Data for this task section start

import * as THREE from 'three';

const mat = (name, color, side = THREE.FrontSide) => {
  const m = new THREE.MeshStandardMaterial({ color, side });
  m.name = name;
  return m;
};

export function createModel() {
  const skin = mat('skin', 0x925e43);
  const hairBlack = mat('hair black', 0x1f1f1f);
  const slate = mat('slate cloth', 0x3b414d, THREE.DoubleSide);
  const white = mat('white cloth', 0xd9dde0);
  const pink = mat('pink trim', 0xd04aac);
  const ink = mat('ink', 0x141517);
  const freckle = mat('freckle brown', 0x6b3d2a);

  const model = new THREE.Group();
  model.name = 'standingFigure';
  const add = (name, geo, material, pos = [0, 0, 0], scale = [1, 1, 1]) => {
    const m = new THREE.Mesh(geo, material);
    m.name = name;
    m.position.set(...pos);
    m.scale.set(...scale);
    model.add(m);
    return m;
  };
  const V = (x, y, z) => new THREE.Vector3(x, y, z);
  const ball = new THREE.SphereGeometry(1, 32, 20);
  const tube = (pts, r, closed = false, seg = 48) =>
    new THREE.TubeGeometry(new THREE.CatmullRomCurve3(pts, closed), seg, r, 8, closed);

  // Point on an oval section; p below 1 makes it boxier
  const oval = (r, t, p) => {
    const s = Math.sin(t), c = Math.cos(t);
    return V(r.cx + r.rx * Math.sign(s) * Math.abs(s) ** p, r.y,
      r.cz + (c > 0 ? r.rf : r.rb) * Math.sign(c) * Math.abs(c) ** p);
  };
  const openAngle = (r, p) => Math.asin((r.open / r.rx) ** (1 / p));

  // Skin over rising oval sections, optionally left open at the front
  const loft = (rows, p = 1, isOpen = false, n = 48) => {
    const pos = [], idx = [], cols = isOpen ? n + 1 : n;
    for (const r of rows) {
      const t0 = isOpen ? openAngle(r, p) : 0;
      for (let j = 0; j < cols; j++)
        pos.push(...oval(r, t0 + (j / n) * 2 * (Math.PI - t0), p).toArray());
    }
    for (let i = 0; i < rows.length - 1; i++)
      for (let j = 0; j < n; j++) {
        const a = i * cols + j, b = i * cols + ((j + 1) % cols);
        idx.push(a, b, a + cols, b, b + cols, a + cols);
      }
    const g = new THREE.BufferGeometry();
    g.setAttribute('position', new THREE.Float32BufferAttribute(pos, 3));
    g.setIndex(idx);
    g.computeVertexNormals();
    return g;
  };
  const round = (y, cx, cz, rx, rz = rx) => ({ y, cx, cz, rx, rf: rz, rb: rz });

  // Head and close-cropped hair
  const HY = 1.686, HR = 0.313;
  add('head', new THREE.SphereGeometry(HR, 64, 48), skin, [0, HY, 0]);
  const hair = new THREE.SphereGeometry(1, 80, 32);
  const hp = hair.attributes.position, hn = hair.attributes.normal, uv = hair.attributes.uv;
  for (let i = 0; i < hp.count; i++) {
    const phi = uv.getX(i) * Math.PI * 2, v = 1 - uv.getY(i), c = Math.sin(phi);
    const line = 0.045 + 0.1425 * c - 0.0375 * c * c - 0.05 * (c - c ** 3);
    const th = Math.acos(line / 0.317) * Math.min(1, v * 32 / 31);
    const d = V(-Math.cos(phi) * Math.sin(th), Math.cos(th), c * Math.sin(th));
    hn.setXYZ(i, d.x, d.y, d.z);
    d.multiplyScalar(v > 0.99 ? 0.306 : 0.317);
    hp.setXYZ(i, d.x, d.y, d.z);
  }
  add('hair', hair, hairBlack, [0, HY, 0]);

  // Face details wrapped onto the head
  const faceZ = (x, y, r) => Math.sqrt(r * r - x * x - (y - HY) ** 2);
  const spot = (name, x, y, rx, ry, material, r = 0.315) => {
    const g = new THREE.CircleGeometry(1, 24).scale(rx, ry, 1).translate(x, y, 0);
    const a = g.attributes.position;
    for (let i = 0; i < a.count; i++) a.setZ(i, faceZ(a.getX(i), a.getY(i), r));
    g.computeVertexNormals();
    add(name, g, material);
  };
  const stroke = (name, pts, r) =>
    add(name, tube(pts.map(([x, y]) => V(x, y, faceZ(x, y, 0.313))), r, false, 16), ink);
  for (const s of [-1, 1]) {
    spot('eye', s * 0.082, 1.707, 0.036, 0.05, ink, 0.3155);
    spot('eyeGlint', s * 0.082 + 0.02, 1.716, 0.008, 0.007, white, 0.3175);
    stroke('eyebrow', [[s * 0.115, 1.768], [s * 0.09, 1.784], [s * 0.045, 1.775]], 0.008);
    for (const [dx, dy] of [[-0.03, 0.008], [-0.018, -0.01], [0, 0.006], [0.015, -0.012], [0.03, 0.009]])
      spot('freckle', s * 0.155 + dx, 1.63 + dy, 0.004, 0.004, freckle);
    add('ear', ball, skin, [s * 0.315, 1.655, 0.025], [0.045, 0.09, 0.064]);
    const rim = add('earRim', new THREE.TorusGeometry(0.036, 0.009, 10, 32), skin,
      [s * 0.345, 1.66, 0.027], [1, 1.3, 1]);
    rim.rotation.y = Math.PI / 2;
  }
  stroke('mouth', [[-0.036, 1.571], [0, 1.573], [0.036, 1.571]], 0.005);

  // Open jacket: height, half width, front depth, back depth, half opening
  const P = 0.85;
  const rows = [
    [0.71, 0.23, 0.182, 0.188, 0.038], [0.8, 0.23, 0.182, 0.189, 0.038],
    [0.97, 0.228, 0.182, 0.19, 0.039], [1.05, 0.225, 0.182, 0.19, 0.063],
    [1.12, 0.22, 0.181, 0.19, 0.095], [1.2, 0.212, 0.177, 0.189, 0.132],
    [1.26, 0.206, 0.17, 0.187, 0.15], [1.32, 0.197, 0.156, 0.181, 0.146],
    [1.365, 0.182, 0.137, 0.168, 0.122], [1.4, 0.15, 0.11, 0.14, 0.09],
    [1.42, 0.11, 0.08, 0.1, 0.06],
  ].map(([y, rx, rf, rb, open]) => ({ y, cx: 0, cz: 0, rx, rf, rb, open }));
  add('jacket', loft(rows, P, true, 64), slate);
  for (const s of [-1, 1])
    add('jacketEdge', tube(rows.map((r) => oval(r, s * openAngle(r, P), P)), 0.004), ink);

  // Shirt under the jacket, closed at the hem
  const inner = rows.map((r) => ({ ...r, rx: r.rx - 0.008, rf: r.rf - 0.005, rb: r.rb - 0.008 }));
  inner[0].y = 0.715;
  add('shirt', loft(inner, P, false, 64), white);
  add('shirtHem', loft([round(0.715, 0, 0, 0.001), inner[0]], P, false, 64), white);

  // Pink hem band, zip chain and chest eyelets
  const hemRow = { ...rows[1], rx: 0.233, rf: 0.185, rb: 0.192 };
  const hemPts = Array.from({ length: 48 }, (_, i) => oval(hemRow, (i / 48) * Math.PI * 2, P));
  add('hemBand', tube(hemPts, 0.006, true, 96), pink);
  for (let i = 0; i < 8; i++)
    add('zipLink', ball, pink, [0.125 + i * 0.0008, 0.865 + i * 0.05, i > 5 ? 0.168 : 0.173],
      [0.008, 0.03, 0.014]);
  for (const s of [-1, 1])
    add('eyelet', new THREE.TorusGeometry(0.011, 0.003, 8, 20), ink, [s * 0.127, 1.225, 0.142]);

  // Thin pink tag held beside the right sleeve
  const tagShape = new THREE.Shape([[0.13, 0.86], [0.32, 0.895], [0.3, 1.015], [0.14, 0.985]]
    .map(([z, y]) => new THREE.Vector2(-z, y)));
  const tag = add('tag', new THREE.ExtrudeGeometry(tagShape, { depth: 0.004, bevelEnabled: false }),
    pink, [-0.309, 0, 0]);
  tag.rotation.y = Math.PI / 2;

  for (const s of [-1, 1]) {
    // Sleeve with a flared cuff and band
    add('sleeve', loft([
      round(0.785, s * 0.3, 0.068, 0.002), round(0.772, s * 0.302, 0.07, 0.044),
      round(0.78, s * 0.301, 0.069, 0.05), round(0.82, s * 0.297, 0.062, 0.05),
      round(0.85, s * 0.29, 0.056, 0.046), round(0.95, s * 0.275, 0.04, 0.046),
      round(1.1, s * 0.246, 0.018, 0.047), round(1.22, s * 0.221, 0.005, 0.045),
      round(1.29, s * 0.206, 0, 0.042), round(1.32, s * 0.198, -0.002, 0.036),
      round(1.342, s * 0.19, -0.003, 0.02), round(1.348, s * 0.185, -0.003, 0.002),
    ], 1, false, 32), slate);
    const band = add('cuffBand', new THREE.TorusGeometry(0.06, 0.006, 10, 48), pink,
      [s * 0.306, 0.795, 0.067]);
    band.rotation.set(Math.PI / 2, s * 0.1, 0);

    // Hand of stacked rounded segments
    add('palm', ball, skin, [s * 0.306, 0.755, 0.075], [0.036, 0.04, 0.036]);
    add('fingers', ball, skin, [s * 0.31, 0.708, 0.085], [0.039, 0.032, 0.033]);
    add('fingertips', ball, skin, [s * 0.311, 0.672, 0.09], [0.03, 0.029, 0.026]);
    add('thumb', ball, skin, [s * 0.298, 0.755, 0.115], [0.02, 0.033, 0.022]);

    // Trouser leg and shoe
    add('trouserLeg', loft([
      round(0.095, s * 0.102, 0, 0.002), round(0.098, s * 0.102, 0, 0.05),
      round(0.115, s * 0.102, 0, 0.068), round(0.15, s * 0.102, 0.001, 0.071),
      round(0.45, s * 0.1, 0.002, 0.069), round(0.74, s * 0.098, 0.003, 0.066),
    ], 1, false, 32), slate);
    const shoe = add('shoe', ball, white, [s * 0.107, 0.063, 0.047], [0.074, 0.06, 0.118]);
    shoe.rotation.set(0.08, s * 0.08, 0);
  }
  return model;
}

Data for this task section end

■ Problem description
From the entries above, extract only the lines running from the one containing "add(name, tube(pts.map(([x, y])" through the one containing "spot('eyeGlint', s *", inclusive.

■ Reply to the task
    add(name, tube(pts.map(([x, y]) => V(x, y, faceZ(x, y, 0.313))), r, false, 16), ink);
  for (const s of [-1, 1]) {
    spot('eye', s * 0.082, 1.707, 0.036, 0.05, ink, 0.3155);
    spot('eyeGlint', s * 0.082 + 0.02, 1.716, 0.008, 0.007, white, 0.3175);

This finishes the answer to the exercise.